It must also keep the marriage amendment alive, avoid demonizing Islam, not compromise on Iraq, and emphasize judicial appointments.
“After successfully nominating and confirming two solid Supreme Court justices, Republican leadership lost track of the importance of this issue to religious conservatives,” Hudson says. “Liberal judges legislating from the bench are one of the main reasons that religious conservatives became active in politics in the late 1970s.”
The GOP must approach the immigration debate and treat immigrants with compassion. “For religious conservatives compassion is a genuine value that should infuse political rhetoric and public policy,” Hudson adds. “Polling shows Catholics, for example, who attend Mass regularly, are more supportive of the Bishops' lenient attitude toward illegal immigrants than inactive Catholics.”
Hudson also suggests that the GOP “laugh at” accusations made by the left and some Republican moderates that religious conservatives and President George Bush have turned the country into a theocracy.
He strongly advises the GOP to pick the right presidential candidate for 2008, noting that former New York mayor Rudolph Giuliani and Senator John McCain lead the polls.
“Nominating a pro-choice candidate would be disastrous for the Republicans,” Hudson states. “The argument, ‘where else can they go,’ does not work because religious conservatives are religious first and Republican second: They will stay home or form a third party.”
He urges the Republicans to remember that terrorism is a life issue and the government’s first obligation, as outlined in the Catechism of the Catholic Church, is to protect the lives of its citizens.
Finally, says Hudson, the Republicans must communicate that “the administration of President George W. Bush did more for religious conservatives than any other president, including Ronald Reagan.”
The New York Times recently reported on a Pew Forum poll which found that the proportion of Americans who say the Republican Party is friendly to religion fell 8 percentage points in the last year, to 47 percent from 55 percent. Among Catholics and white evangelical Protestants, the decline was 14 percentage points.

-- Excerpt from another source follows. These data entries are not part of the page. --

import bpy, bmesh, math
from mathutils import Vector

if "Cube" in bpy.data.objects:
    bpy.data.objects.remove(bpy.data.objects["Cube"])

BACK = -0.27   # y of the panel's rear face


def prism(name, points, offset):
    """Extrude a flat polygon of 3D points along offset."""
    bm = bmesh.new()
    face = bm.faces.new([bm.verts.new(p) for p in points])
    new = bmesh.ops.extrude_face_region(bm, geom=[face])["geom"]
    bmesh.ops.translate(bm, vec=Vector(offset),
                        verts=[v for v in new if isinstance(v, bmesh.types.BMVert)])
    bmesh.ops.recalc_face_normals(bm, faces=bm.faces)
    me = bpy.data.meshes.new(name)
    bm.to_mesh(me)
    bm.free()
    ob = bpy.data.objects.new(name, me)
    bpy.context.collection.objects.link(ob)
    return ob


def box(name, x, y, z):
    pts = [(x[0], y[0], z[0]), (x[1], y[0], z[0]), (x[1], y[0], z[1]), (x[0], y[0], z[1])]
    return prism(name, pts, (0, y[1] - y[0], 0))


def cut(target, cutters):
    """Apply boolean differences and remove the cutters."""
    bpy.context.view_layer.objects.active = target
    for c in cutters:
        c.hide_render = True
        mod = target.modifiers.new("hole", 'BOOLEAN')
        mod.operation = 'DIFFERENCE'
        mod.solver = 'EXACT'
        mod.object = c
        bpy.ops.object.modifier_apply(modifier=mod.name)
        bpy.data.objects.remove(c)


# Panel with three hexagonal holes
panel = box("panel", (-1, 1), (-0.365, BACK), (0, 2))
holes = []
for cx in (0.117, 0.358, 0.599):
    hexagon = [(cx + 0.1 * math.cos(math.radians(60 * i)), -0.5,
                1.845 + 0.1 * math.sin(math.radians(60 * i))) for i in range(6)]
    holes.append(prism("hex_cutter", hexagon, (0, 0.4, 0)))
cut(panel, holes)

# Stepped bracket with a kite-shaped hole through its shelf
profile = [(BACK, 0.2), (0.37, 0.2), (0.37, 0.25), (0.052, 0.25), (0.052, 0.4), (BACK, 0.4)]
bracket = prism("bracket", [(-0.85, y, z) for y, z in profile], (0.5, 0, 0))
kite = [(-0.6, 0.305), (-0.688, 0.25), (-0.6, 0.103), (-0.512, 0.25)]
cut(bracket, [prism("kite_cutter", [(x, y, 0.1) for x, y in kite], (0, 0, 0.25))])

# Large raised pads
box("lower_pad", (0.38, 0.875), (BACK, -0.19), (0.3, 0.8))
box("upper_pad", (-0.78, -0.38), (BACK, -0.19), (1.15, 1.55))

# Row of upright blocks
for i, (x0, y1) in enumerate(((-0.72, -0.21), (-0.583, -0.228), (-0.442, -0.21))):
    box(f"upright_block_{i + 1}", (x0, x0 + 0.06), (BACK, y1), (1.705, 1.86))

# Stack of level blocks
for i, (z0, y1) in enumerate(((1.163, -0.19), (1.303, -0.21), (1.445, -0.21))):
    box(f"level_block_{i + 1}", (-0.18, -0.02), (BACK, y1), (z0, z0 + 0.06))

.- Given a recent poll that shows a drop in the number of people who view the Republican Party as friendly to religion, Catholic writer and publisher Deal Hudson offers 10 tips for the GOP to “reinvigorate its religious base” and keep the religious vote, in his most recent edition of “The Window.”